According to the report as recently as 2011, close to 100 per cent of Canada’s crude exports went to its neighbour the United States, according to the US government’s Energy Information Administration (EIA).
But trade and shipping sources said more than two million barrels of light crude from Canadian offshore oilfields have gone to Europe in the last month, in a test of what is to come. The change is due to technological advances the US expects will bring 900,000 barrels per day (bpd) record jump in its oil output to 7.3 million bpd in 2013, from places like the Bakken shale deposit in North Dakota that now feeds U.S. East Coast refineries served by Canada.
But here at home, executive arm of government is at war with the legislators on the right budget bench mark for crude oil, but the oil market equation is fast changing against Nigeria. While the executive favour the use of $75 per barrel, the legislators pegged the budget at $79.
US refineries’ traditional suppliers in West Africa, notably Nigeria, are also having to seek alternative customers and are feeling the pinch of the new Canadian competition in their established European markets.
“Globally, Canada has been trying all the exports routes. US east coast refineries are also taking more from Bakken fields so that should replace the flow from Canada and West Africa,” said Olivier Jakob of consultancy Petromatrix.
The drilling technique hydraulic fracturing, or fracking, in which water, sand and chemicals are forced deep underground to drive out trapped oil and gas, have allowed access to millions of barrels of U.S. oil that were previously unattainable.
This shale oil is sweet – meaning it has low sulphur levels and is suitable for the U.S. refiners – like the Canadian oil it is supplanting. So it is only these light Canadian crude grades, such as Hibernia, that have been exported to Europe.

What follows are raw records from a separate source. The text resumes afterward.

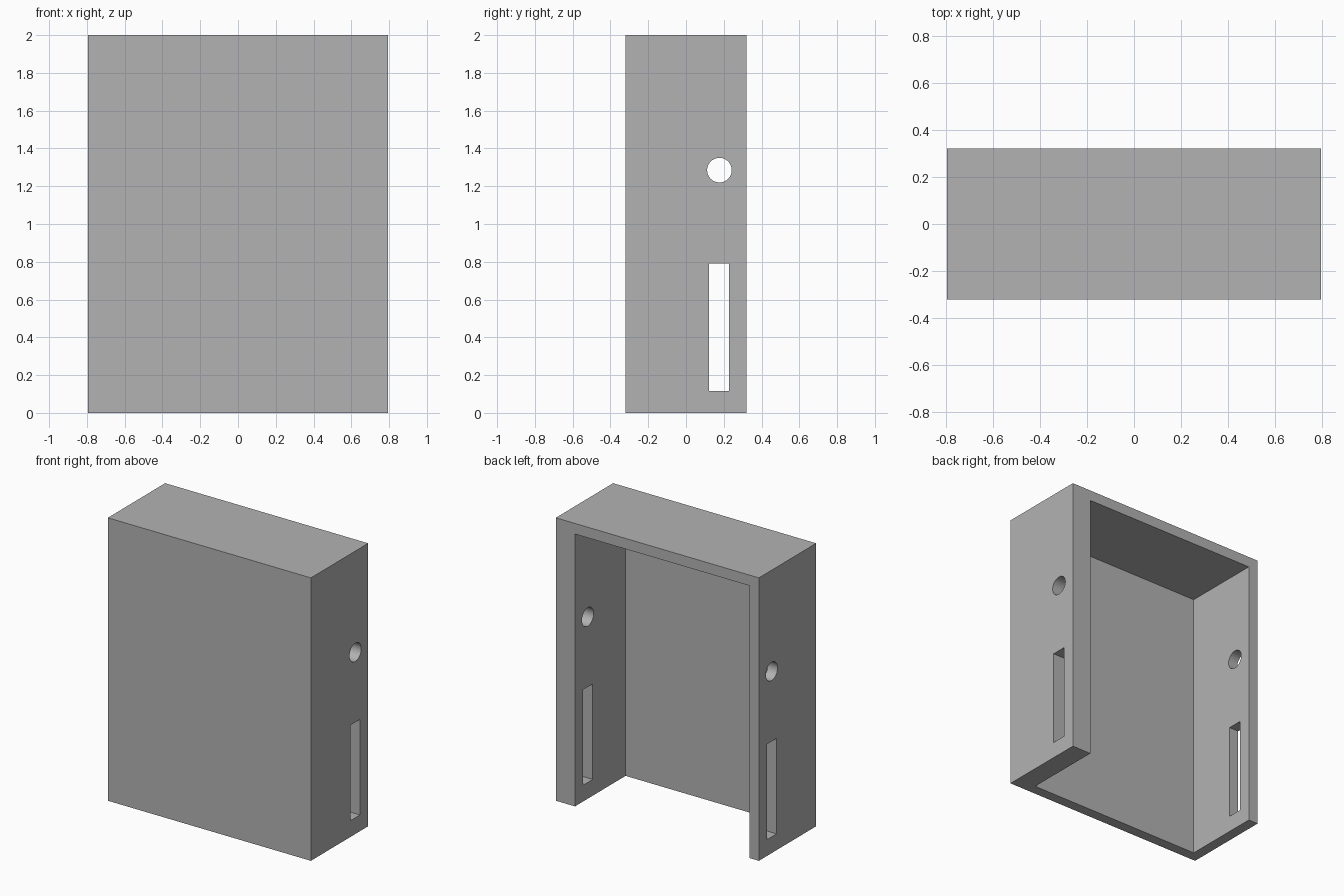
import bpy
import math

old = bpy.data.objects.get("Cube")
if old:
    bpy.data.objects.remove(old, do_unlink=True)

grey = bpy.data.materials.new("light_grey")
grey.use_nodes = True
colour = (0.45, 0.45, 0.45, 1)
grey.diffuse_color = colour
grey.node_tree.nodes["Principled BSDF"].inputs["Base Color"].default_value = colour

# Outer half sizes, height and wall thicknesses
HX, HY, H = 0.794, 0.32, 2.0
WALL, THICK_WALL = 0.075, 0.15


def box(name, low, high):
    """Box between two opposite corners."""
    bpy.ops.mesh.primitive_cube_add(size=1, location=[(a + b) / 2 for a, b in zip(low, high)])
    ob = bpy.context.object
    ob.name = name
    ob.scale = [b - a for a, b in zip(low, high)]
    bpy.ops.object.transform_apply(location=False, rotation=False, scale=True)
    ob.data.materials.append(grey)
    return ob


def cut(target, cutter):
    """Subtract the cutter, apply the result and discard the cutter."""
    cutter.hide_render = True
    mod = target.modifiers.new("cut", "BOOLEAN")
    mod.operation = "DIFFERENCE"
    mod.solver = "EXACT"
    mod.object = cutter
    bpy.ops.object.select_all(action="DESELECT")
    bpy.context.view_layer.objects.active = target
    target.select_set(True)
    bpy.ops.object.modifier_apply(modifier=mod.name)
    bpy.data.objects.remove(cutter, do_unlink=True)


# Enclosure, open at the back and the bottom, thicker on its left wall
case = box("case_shell", (-HX, -HY, 0), (HX, HY, H))
cut(case, box("cavity_cutter", (-HX + WALL, -HY + WALL, -1), (HX - THICK_WALL, 1, H - WALL)))

# Tall slot through both side walls
cut(case, box("slot_cutter", (-1, 0.122, 0.115), (1, 0.228, 0.79)))

# Round hole through both side walls
bpy.ops.mesh.primitive_cylinder_add(vertices=64, radius=0.065, depth=2,
                                    location=(0, 0.177, 1.285),
                                    rotation=(0, math.pi / 2, 0))
hole = bpy.context.object
hole.data.materials.append(grey)
cut(case, hole)

bpy.ops.object.shade_smooth_by_angle(angle=math.radians(30))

“Shale oil is making its way to the east coast of the United States by rail so this is backing out offshore sweet east coast Canadian production,” said a trader with a European refiner. The trader said that the profit margin had widened sufficiently for arbitrage as it allowed for a nominal profit of nearly $1 million on an 600,000 barrel shipment. Arbitrage denotes sale or buy opportunities, which arise with price gaps between regions that normally trade rarely or not at all.
Trade and shipping sources said two Hibernia cargoes of 600,000 barrels each arrived at Britain’s east coast in late December to early January. A Hibernia cargo of 1 million barrels is due to load from Whiffen Head, a Canadian offshore loading platform, this week and will go to Valero’s Pembroke refinery, trade sources said. Hibernia is the largest stream of three sweet crude oil grades produced in the Grand Banks formation, off Newfoundland, along with Terra Nova and White Rose. Canadian eastern offshore production was around 265,000 bpd in 2010, according to the EIA.
Crude produced in inland Canadian provinces such as Alberta is not currently linked to the east coast by pipeline, limiting the potential for future shipments to Europe.
Rising U.S. shale oil output has already started re-routing flows of West African and Algerian light, sweet crude oil which used to flow regularly to the United States. U.S. imports of light, sweet crude will fall to virtually zero by 2014, an executive of French energy company Total’s trading arm predicted in October. This progressive upheaval in crude oil patterns has prompted European refiners to look at changing their slates – lists of suitable crude oil grades for use as feedstock – to adapt.
India’s Essar Oil Ltd, which owns the 296,000 bpd Stanlow refinery on Britain’s east coast, has taken Canadian grades, a spokesman said. “(Hibernia) was one of the 11 additional crudes we have added over the past year or so at Stanlow as part of initiatives to lower our crude costs and improve margins.” Traders said that the extra volumes of Canadian crude arriving in Europe have depressed prices for Nigerian grades, which have fallen around $1 since early December.
“(Canada) is not that far, if you can contemplate lifting West African then you might as well take Canadian,” one European trader who has previously bought Canadian oil said. The crude trade from Canada to Europe has until now rarely been profitable except at times when severe supply disruption made the shipping cost worthwhile. During the Libyan war of 2011, Hibernia arrived in the Mediterranean as traders sought substitutes for Libya’s light sweet crude. Cargoes of Terra Nova and White Rose have occasionally crossed the Atlantic to Northwest Europe.
Total Canadian crude oil production was around 3 million bpd in 2011, with about 70 percent heading to refineries in the U.S. Midwest, according to the EIA. While oil from Canada’s eastern coast can find other buyers, much onshore crude output is trapped in the continent’s centre, as infrastructure to target the Asian market remains limited.